Last night I went to a “soup and salad” get together at a home downtown. There were well over 40 ladies there, and everyone had brought a salad (or a side dish of some sort) or a dessert. The hostess had made soup for everyone. In the south, we call these “pot luck” suppers. My condo friend, Judy from Arizona, calls them “pass arounds”. Whatever the name, the food was out of this world. As a southerner born and bred, I thought I had seen every recipe that had ever been penned for a salad. But last night I must have piled at least 6 different salads on my plate, and I had never tasted anything like any of them. I kept asking the hostess who had brought what and where could I find a pen and paper to write down recipes. As with all good cooks though, you can guess what they said . . . “Oh, I just threw in a little of this and a pinch of that – whatever I had on hand!” Well, whatever they were throwing and pinching sure came out tasting mighty good!
Here’s another small town image – walking home after dark. After stuffing myself silly, and laughing and talking for quite some time, we all began to gather up our leftovers (I had taken a corn salad) and prepare to leave. It was almost dark by then, and we were all headed home in different directions. It never one time entered my mind to worry about the trek up the hill to our condo. I felt perfectly safe. When I turned the corner going up Cadotte toward the Grand, the last ribbons of sunlight were bouncing off a few wispy clouds over the trees. The lights were on up the center of the street, and the Grand was aglow.
Continuing on past the Grand, I was passed by at least 10 people on bikes – some in groups of two or three, some alone. There were other walkers on the road also. I was never alone on the hill, but even if I had been, I would have still felt safe. That’s just the way it is here.
We awoke this morning to thick fog which quickly burned off. It was warm again, and Ted and our neighbor Duck went to play golf at the Grand. Ted has been trying to do that all summer, and he finally made it this morning. It was his first trip to a golf course on a bicyle, and it was a little different than just throwing your clubs in the trunk of your car!
My good friend Pat from Albany, GA brought a tour group to Mackinac Island today.

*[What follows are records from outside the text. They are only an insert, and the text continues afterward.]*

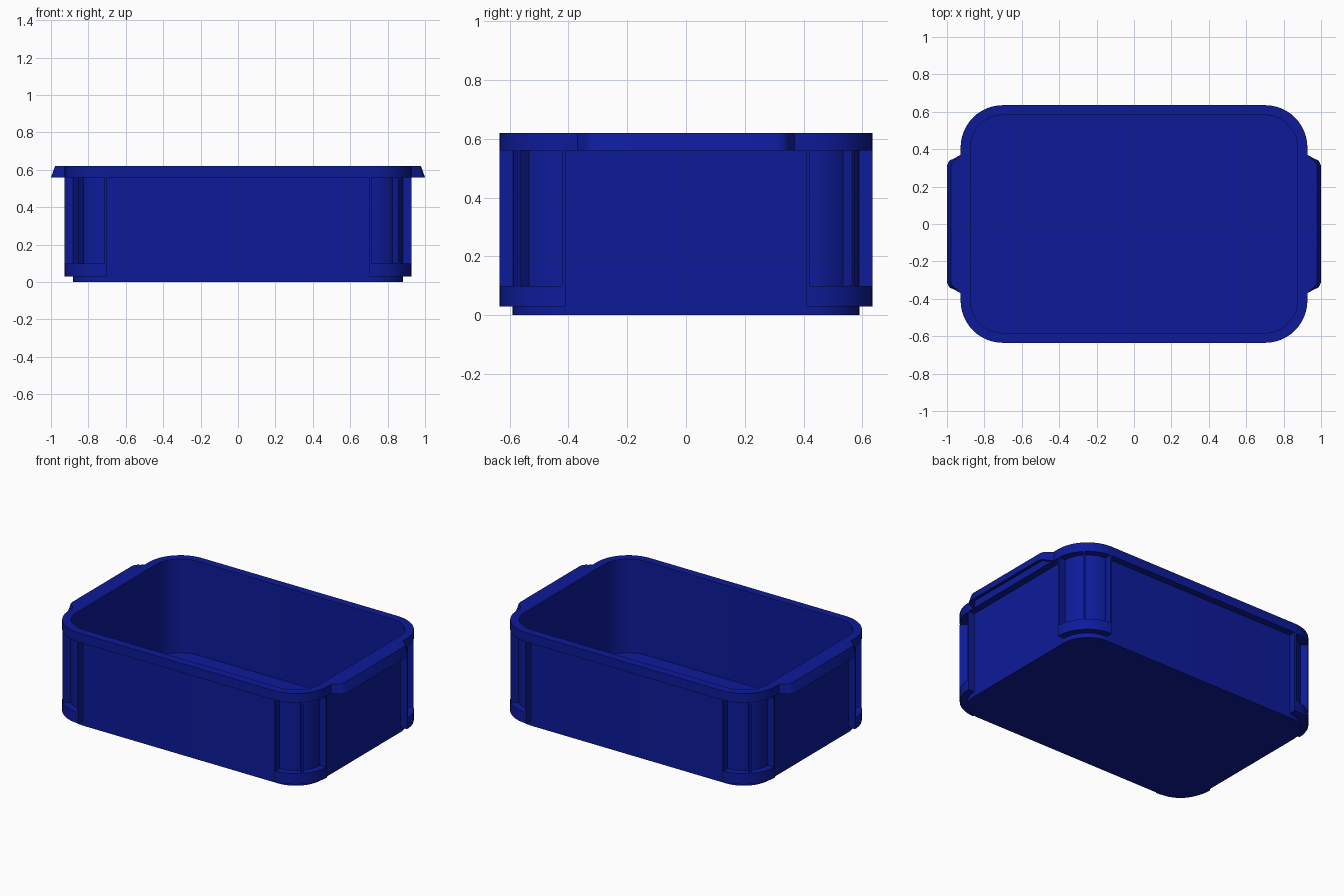
import bpy, bmesh, math

if "Cube" in bpy.data.objects:
    bpy.data.objects.remove(bpy.data.objects["Cube"])

CX, CY = 0.702, 0.41          # centre of the rounded corners
R_WALL, R_RIM, R_IN = 0.18, 0.225, 0.172
H, RIM_Z = 0.62, 0.56

blue = bpy.data.materials.new("blue_plastic")
blue.diffuse_color = (0.004, 0.011, 0.32, 1)
blue.use_nodes = True
blue.node_tree.nodes["Principled BSDF"].inputs["Base Color"].default_value = blue.diffuse_color


def loft(name, loops):
    """Skin a stack of closed loops and cap both ends."""
    bm = bmesh.new()
    rings = [[bm.verts.new(p) for p in loop] for loop in loops]
    n = len(rings[0])
    for a, b in zip(rings, rings[1:]):
        for i in range(n):
            j = (i + 1) % n
            bm.faces.new((a[i], a[j], b[j], b[i]))
    bm.faces.new(rings[0])
    bm.faces.new(rings[-1])
    bmesh.ops.recalc_face_normals(bm, faces=bm.faces[:])
    mesh = bpy.data.meshes.new(name)
    bm.to_mesh(mesh)
    bm.free()
    mesh.materials.append(blue)
    ob = bpy.data.objects.new(name, mesh)
    bpy.context.collection.objects.link(ob)
    bpy.ops.object.select_all(action='DESELECT')
    ob.select_set(True)
    bpy.context.view_layer.objects.active = ob
    bpy.ops.object.shade_smooth_by_angle(angle=math.radians(30))
    return ob


def rounded_rect(r, z, seg=12):
    pts = []
    for q, (sx, sy) in enumerate([(1, 1), (-1, 1), (-1, -1), (1, -1)]):
        for k in range(seg + 1):
            a = math.pi / 2 * (q + k / seg)
            pts.append((sx * CX + r * math.cos(a), sy * CY + r * math.sin(a), z))
    return pts


def corner_sector(name, sx, sy, a0, a1, z0, z1, r1, seg):
    """Ring segment wrapped around one corner of the wall."""
    def arc(r):
        return [(r * math.cos(a0 + (a1 - a0) * k / seg),
                 r * math.sin(a0 + (a1 - a0) * k / seg)) for k in range(seg + 1)]
    outline = arc(r1) + arc(R_IN + 0.004)[::-1]
    loft(name, [[(sx * (CX + x), sy * (CY + y), z) for x, y in outline]
                for z in (z0, z1)])


# Bin body: floor, inner wall, rim, outer wall, base in one closed skin
loft("bin_body", [
    rounded_rect(R_IN, 0.012), rounded_rect(R_IN, H),
    rounded_rect(R_RIM, H), rounded_rect(R_RIM, RIM_Z),
    rounded_rect(R_WALL, RIM_Z), rounded_rect(R_WALL, 0)])

# Corner posts: bottom flange and three upright ribs on each corner
half, t = math.pi / 2, 0.055
for sx in (-1, 1):
    for sy in (-1, 1):
        corner_sector("corner_flange", sx, sy, 0, half, 0.03, 0.10, R_RIM, 12)
        for a in (0, half / 2 - t / 2, half - t):
            corner_sector("corner_rib", sx, sy, a, a + t, 0.10, RIM_Z, R_RIM, 1)


# End grips: sloped lips, hollow underneath
def grip_loop(s, z, inset):
    slope = 0.022 * (z - RIM_Z) / (H - RIM_Z)
    side = [(0.927, 0.37), (0.962, 0.35), (0.982, 0.342), (0.993, 0.33), (1.0, 0.31)]
    pts = []
    for i, (x, y) in enumerate(side):
        lean = slope * min(1, (x - 0.927) / 0.05)
        off = 0.002 if i == 0 else inset
        pts.append((x - lean - off, y - inset))
    pts[0] = (0.927 + (0.001 if inset else 0), pts[0][1])
    pts += [(x, -y) for x, y in reversed(pts)]
    return [(s * x, y, z) for x, y in pts]


for s, side_name in ((1, "right"), (-1, "left")):
    loft(side_name + "_grip", [
        grip_loop(s, H - 0.015, 0.014), grip_loop(s, RIM_Z, 0.014),
        grip_loop(s, RIM_Z, 0), grip_loop(s, H, 0)])
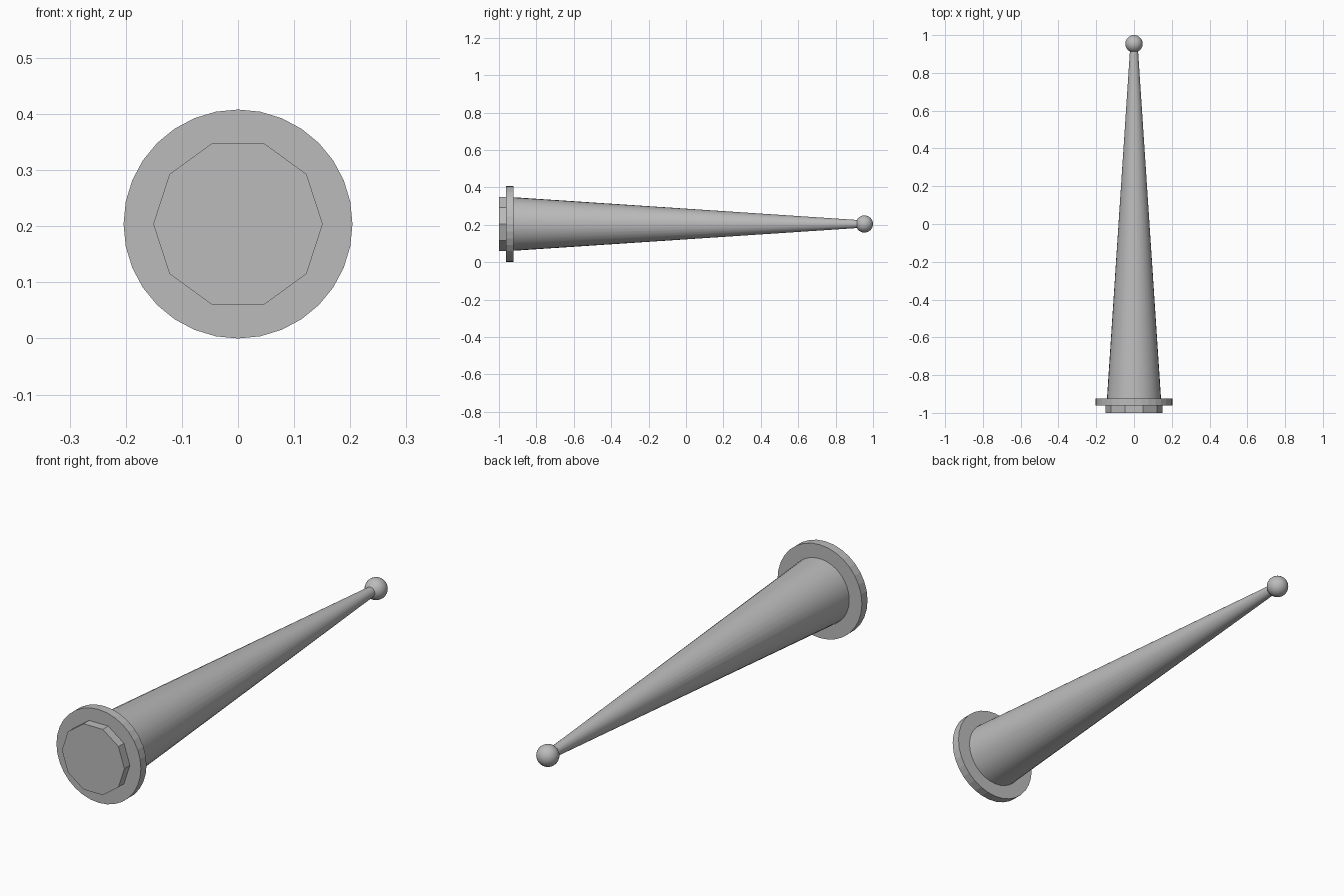
import bpy
import bmesh
from math import pi, radians
from mathutils import Matrix

cube = bpy.data.objects.get("Cube")
if cube:
    bpy.data.objects.remove(cube, do_unlink=True)

AXIS_Z = 0.204  # height of the long axis above the ground

grey = bpy.data.materials.new("plain_grey")
grey.use_nodes = True
colour = (0.5, 0.5, 0.5, 1)
grey.diffuse_color = colour
grey.node_tree.nodes["Principled BSDF"].inputs["Base Color"].default_value = colour


def along_y(y):
    """Place local z along +y, centred at y on the long axis."""
    return (Matrix.Translation((0, y, AXIS_Z))
            @ Matrix.Rotation(-pi / 2, 4, 'X') @ Matrix.Rotation(pi / 2, 4, 'Z'))


def finish(name, bm):
    bmesh.ops.recalc_face_normals(bm, faces=bm.faces)
    mesh = bpy.data.meshes.new(name)
    bm.to_mesh(mesh)
    bm.free()
    mesh.materials.append(grey)
    obj = bpy.data.objects.new(name, mesh)
    bpy.context.collection.objects.link(obj)
    return obj


def cone(name, sides, y0, y1, r0, r1):
    bm = bmesh.new()
    bmesh.ops.create_cone(bm, cap_ends=True, segments=sides, radius1=r0, radius2=r1,
                          depth=y1 - y0, matrix=along_y((y0 + y1) / 2))
    return finish(name, bm)


def smooth(obj):
    bpy.ops.object.select_all(action='DESELECT')
    obj.select_set(True)
    bpy.context.view_layer.objects.active = obj
    bpy.ops.object.shade_smooth_by_angle(angle=radians(30))


# Ten-sided end cap and round flange
cone("end_cap", 10, -1, -0.962, 0.151, 0.151)
cone("flange", 32, -0.962, -0.923, 0.204, 0.204)

# Long tapered shaft
smooth(cone("tapered_shaft", 32, -0.923, 0.925, 0.143, 0.021))

# Ball at the tip
ball = bmesh.new()
bmesh.ops.create_uvsphere(ball, u_segments=32, v_segments=16, radius=0.046,
                          matrix=along_y(0.954))
smooth(finish("tip_ball", ball))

There are two guides and 86 people in the group, and they are staying at the Grand. I went down to meet them late this afternoon when they arrived at the Shepler Dock. Oh my gosh, it was so good to see someone from home!
When Ted arrived back from playing what he thought would be 9 holes of golf, they had played 36! Talk about tired! He was so excited because he didn’t have to bring his clubs back up the hill, leaving them in storage at the Pro Shop instead.
Tomorrow I’m meeting Pat over at the Carriage Museum at the end of her group’s tour, and we are going to spend the afternoon together. Ted and I will join the group Wednesday night for dinner at the Grand. I cannot wait to spend time with Pat and show her this beautiful island and introduce her hopefully to some new friends I have made here.
NOTE: The air changed today between 11:30 a.m., when I walked Maddie and Bear, and 3:00 p.m., when I started down the hill on my bike to meet Pat’s ferry. In that short time, a definite chill had crossed the island, and a steady breeze made it feel even cooler. We have had three weeks of beautiful, warm, sunny days in a row. Maybe that was our summer – we’ll see.